(Work task) Write out every line exactly, from the first line of the records below through the line that contains "m.use_nodes = True".

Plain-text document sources
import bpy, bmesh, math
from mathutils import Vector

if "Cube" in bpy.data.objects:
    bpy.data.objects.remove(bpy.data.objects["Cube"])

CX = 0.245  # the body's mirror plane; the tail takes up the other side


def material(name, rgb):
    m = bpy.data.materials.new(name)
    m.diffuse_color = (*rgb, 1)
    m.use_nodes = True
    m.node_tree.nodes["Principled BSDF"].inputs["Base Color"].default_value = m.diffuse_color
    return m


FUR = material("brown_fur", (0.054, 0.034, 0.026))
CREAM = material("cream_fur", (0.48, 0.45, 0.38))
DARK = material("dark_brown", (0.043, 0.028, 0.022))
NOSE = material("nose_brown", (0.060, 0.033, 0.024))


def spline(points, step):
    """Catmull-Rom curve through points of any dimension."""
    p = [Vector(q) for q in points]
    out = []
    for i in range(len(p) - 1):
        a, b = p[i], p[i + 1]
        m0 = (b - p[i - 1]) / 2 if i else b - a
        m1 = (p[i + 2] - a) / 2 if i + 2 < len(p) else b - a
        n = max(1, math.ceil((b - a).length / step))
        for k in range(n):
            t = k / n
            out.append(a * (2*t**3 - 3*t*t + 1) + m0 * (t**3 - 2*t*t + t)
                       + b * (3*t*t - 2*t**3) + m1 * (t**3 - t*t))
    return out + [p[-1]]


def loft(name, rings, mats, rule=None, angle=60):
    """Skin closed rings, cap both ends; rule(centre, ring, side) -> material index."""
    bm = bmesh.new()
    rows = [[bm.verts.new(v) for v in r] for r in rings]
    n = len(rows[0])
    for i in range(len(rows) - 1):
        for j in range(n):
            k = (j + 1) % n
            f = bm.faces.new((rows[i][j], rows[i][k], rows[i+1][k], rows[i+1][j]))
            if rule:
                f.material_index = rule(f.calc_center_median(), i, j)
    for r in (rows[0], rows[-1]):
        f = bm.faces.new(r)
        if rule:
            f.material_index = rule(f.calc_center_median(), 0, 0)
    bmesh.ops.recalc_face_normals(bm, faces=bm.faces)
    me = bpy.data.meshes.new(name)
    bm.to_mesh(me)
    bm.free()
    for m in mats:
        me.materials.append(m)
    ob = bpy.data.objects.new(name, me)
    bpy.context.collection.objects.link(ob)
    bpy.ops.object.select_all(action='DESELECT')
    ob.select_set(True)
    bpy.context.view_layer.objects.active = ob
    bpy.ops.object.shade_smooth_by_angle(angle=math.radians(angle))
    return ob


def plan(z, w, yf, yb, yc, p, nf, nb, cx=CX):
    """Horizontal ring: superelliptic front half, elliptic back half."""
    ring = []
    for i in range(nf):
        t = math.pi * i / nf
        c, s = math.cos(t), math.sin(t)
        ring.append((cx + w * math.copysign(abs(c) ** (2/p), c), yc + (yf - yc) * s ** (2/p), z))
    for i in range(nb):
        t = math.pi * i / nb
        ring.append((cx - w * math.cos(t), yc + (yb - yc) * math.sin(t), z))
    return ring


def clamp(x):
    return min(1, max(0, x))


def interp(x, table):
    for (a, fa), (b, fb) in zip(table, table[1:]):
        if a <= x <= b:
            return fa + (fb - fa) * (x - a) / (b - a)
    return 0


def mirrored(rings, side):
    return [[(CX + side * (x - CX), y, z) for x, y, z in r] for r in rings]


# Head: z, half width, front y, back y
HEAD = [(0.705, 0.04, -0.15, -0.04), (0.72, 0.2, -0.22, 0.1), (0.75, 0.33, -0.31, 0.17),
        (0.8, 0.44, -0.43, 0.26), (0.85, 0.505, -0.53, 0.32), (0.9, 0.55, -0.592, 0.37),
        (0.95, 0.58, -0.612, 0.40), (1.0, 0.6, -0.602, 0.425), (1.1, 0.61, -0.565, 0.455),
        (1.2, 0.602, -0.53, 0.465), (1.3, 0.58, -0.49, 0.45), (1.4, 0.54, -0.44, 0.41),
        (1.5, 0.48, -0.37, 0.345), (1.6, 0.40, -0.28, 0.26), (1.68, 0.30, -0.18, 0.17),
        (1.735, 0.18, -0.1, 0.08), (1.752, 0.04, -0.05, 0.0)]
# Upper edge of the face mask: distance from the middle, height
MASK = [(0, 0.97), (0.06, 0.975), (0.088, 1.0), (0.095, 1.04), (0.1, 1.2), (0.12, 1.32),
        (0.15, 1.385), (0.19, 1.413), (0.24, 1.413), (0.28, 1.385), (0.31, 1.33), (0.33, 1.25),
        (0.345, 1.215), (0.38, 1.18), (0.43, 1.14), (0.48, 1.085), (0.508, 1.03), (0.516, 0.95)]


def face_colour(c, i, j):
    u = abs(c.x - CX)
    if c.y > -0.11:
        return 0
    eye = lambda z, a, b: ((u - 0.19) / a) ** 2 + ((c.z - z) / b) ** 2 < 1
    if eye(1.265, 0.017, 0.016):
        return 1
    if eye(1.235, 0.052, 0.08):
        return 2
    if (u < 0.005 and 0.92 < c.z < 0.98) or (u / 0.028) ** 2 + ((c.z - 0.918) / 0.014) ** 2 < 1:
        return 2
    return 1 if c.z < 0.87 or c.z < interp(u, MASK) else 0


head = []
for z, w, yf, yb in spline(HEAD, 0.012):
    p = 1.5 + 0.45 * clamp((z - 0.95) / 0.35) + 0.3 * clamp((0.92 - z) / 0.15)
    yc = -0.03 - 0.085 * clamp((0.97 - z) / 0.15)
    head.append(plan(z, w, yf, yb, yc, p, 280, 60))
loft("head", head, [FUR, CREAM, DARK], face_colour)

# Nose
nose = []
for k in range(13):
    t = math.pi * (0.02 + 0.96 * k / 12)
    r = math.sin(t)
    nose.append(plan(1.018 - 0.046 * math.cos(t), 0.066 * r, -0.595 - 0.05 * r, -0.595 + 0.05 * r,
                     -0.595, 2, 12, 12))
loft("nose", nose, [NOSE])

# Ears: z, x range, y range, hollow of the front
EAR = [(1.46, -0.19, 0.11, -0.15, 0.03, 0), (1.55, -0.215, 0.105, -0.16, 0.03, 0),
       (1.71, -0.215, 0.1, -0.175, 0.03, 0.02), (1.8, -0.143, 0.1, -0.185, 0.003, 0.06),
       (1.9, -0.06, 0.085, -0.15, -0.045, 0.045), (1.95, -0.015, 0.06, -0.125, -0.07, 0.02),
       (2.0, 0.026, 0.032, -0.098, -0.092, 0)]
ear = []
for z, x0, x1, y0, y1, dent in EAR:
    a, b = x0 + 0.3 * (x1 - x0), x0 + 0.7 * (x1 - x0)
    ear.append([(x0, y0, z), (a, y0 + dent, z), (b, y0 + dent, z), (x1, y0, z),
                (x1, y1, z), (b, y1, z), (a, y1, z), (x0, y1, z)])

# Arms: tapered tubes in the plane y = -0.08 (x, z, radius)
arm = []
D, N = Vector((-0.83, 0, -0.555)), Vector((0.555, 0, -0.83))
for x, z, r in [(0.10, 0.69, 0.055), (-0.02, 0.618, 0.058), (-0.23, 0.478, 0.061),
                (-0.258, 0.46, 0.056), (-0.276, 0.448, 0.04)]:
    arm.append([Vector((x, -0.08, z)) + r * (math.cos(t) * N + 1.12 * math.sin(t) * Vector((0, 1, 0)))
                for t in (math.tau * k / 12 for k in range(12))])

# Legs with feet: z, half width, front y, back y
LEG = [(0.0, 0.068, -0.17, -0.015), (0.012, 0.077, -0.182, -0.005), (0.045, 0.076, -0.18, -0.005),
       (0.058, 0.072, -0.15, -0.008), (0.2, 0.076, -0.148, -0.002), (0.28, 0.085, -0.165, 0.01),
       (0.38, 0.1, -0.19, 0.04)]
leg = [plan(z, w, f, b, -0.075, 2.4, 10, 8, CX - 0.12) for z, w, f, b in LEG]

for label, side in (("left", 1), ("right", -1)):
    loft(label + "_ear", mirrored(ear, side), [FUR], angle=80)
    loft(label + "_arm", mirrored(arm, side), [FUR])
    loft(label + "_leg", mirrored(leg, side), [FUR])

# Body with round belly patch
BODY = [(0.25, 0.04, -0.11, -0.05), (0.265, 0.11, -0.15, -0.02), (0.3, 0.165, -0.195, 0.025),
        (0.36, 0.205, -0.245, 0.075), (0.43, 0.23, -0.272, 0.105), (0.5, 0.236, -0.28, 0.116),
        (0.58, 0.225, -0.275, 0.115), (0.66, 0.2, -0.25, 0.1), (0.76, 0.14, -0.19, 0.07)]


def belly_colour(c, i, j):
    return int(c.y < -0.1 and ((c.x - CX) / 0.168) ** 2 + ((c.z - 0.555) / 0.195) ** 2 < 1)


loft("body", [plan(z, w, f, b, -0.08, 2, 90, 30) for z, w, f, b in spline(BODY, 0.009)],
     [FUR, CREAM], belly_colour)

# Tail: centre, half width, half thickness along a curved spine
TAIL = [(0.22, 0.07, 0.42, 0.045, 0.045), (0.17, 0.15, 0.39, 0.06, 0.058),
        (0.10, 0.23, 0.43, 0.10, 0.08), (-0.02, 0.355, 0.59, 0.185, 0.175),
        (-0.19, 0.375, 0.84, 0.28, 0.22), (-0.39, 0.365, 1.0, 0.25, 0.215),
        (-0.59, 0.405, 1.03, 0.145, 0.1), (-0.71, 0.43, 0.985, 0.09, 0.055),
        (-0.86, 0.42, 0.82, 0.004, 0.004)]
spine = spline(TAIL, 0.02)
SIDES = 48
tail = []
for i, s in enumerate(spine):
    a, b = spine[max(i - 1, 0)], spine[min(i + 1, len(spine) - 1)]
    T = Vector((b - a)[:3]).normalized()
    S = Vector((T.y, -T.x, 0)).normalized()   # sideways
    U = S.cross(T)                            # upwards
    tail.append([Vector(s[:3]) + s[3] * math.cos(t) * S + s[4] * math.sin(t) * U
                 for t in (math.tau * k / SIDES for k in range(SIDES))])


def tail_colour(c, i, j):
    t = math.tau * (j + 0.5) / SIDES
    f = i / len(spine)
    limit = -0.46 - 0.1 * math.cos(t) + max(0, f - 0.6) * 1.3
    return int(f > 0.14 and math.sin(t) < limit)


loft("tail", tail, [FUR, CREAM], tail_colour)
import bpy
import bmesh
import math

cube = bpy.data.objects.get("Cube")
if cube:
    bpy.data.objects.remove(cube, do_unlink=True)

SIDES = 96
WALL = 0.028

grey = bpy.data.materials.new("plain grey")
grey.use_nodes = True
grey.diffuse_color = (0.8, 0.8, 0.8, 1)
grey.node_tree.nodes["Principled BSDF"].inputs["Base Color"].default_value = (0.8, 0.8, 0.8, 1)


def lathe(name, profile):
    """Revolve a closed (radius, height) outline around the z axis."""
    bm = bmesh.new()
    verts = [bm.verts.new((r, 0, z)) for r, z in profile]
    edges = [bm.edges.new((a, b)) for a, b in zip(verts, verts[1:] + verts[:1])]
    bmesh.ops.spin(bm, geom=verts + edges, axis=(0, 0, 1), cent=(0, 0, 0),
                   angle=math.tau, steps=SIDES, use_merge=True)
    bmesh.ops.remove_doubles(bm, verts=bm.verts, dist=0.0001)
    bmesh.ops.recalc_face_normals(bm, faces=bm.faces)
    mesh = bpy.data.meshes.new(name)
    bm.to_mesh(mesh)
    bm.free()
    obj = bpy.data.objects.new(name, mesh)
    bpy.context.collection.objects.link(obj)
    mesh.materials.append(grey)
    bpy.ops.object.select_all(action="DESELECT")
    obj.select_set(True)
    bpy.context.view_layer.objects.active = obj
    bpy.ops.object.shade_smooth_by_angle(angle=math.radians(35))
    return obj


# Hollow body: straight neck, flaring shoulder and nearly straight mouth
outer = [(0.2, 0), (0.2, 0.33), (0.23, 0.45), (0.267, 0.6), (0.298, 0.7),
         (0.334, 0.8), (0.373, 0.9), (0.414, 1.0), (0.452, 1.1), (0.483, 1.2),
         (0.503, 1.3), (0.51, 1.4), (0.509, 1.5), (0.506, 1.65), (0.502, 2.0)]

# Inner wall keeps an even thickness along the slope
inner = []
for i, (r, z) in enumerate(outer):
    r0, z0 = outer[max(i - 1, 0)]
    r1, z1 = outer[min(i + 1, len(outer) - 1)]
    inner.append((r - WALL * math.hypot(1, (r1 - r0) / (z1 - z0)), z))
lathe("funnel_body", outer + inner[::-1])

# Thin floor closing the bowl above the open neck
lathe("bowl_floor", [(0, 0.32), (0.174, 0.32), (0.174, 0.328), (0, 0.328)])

(Exercise solution)
import bpy, bmesh, math
from mathutils import Vector

if "Cube" in bpy.data.objects:
    bpy.data.objects.remove(bpy.data.objects["Cube"])

CX = 0.245  # the body's mirror plane; the tail takes up the other side


def material(name, rgb):
    m = bpy.data.materials.new(name)
    m.diffuse_color = (*rgb, 1)
    m.use_nodes = True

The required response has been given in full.